* What you are asked to do *
Each line of the data below that holds the word "vent" is to be reported in full.

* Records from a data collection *
++++++++

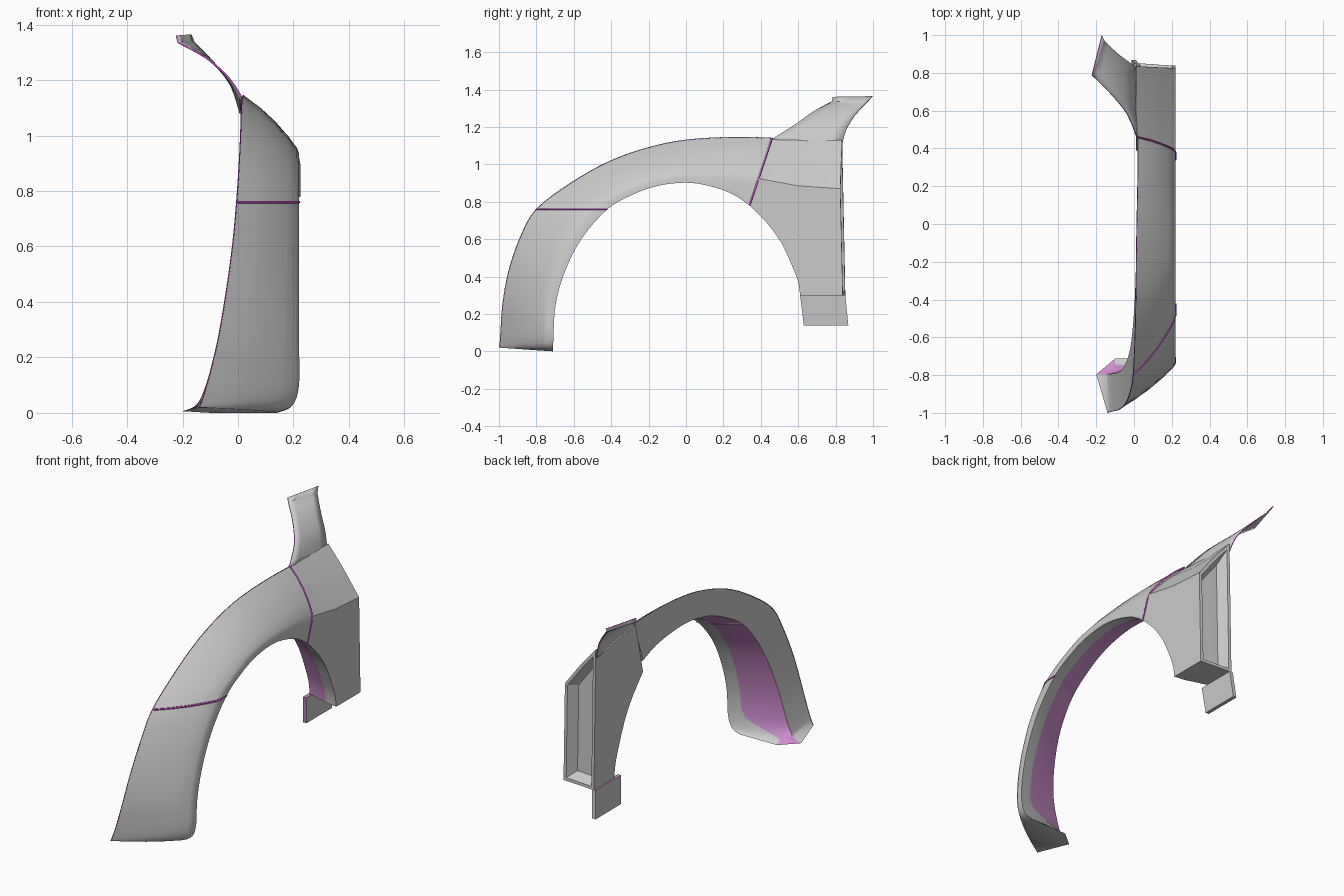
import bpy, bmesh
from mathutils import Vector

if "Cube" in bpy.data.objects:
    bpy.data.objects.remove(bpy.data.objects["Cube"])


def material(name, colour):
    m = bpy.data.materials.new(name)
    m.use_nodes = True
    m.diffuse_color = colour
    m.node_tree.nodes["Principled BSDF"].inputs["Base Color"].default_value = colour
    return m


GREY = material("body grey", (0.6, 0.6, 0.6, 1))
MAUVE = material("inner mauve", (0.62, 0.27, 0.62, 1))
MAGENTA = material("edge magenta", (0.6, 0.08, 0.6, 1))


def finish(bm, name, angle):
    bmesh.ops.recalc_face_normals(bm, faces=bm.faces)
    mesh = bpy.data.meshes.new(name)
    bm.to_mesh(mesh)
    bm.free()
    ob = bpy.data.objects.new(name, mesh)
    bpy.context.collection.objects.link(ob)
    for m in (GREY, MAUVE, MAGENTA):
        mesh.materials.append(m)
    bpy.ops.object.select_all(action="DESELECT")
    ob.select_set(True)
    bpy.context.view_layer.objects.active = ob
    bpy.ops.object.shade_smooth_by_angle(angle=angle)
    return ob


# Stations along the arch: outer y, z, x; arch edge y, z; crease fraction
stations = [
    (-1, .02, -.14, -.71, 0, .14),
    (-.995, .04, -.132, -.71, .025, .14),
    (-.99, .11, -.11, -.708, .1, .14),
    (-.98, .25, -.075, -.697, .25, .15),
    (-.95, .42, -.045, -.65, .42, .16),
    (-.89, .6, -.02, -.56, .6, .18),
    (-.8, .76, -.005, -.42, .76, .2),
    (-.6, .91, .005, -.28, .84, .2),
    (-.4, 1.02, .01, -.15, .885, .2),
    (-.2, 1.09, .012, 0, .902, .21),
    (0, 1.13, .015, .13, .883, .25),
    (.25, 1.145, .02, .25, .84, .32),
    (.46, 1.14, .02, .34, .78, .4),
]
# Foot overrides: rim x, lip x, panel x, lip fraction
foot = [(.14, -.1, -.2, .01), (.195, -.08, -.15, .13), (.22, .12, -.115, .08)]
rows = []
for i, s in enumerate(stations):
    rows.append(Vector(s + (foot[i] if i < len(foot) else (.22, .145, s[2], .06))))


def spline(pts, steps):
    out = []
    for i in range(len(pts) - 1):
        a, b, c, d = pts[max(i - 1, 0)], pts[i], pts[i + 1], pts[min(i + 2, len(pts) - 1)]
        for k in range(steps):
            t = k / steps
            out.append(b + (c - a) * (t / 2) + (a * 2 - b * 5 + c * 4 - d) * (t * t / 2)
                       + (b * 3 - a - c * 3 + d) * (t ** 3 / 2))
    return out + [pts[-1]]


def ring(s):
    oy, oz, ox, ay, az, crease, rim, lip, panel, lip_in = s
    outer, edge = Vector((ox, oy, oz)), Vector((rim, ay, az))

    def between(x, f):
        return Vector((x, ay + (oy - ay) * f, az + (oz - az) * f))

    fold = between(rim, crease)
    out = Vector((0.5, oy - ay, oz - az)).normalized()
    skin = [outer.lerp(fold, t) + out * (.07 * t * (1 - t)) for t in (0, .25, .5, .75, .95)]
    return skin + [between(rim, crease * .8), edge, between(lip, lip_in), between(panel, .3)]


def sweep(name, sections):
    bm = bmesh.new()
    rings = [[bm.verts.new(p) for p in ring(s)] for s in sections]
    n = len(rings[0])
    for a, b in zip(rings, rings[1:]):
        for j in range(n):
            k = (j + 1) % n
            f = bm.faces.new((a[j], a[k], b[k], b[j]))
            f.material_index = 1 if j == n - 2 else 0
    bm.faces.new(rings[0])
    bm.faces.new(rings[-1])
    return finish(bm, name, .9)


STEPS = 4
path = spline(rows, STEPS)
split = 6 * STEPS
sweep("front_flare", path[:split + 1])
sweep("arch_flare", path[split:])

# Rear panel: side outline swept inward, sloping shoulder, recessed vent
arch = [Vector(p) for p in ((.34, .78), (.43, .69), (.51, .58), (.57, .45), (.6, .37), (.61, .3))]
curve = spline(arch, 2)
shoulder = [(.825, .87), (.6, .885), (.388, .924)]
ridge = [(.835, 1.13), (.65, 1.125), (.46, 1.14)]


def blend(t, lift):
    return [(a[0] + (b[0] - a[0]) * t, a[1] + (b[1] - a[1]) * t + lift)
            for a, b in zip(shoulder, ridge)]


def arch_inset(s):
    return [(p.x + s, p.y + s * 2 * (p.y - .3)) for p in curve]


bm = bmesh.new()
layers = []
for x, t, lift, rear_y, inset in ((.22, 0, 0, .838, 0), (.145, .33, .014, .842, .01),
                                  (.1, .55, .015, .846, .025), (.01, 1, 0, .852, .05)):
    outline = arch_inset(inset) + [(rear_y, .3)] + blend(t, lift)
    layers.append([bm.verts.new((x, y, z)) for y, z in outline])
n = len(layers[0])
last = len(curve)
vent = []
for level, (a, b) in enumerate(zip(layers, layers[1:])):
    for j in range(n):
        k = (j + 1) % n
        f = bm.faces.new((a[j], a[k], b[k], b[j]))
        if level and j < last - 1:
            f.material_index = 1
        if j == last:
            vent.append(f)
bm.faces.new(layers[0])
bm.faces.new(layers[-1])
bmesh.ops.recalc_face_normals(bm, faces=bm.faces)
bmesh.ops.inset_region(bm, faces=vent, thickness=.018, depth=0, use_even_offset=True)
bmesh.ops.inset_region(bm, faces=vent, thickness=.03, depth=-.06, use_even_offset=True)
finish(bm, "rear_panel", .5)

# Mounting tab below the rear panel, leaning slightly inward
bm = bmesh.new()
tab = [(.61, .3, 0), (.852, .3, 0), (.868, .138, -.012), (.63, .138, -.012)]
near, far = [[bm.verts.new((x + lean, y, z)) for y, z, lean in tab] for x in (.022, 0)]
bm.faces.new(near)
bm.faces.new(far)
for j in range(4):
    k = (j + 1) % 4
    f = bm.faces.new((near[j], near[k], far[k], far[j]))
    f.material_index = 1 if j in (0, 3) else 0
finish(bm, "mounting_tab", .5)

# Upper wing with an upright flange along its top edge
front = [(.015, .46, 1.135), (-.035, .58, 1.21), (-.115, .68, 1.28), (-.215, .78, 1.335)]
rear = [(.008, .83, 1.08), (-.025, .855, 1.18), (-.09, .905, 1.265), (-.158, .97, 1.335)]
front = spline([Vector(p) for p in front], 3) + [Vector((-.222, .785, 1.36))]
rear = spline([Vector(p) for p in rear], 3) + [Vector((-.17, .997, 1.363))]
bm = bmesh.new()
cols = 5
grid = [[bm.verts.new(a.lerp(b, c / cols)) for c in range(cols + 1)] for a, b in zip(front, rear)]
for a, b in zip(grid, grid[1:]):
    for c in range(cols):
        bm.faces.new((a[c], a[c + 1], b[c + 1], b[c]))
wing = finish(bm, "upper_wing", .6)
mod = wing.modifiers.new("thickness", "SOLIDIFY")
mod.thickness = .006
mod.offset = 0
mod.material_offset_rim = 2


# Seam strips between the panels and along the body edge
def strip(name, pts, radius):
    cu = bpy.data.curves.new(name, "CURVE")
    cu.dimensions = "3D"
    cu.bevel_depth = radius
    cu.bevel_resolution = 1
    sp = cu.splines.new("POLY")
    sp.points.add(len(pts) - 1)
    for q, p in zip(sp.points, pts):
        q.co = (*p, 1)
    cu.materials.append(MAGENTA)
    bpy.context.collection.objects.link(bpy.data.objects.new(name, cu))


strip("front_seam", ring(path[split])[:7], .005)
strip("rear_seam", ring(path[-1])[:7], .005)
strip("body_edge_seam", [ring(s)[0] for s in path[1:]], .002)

++++++++

* Answer to the problem *
# Rear panel: side outline swept inward, sloping shoulder, recessed vent
vent = []
            vent.append(f)
bmesh.ops.inset_region(bm, faces=vent, thickness=.018, depth=0, use_even_offset=True)
bmesh.ops.inset_region(bm, faces=vent, thickness=.03, depth=-.06, use_even_offset=True)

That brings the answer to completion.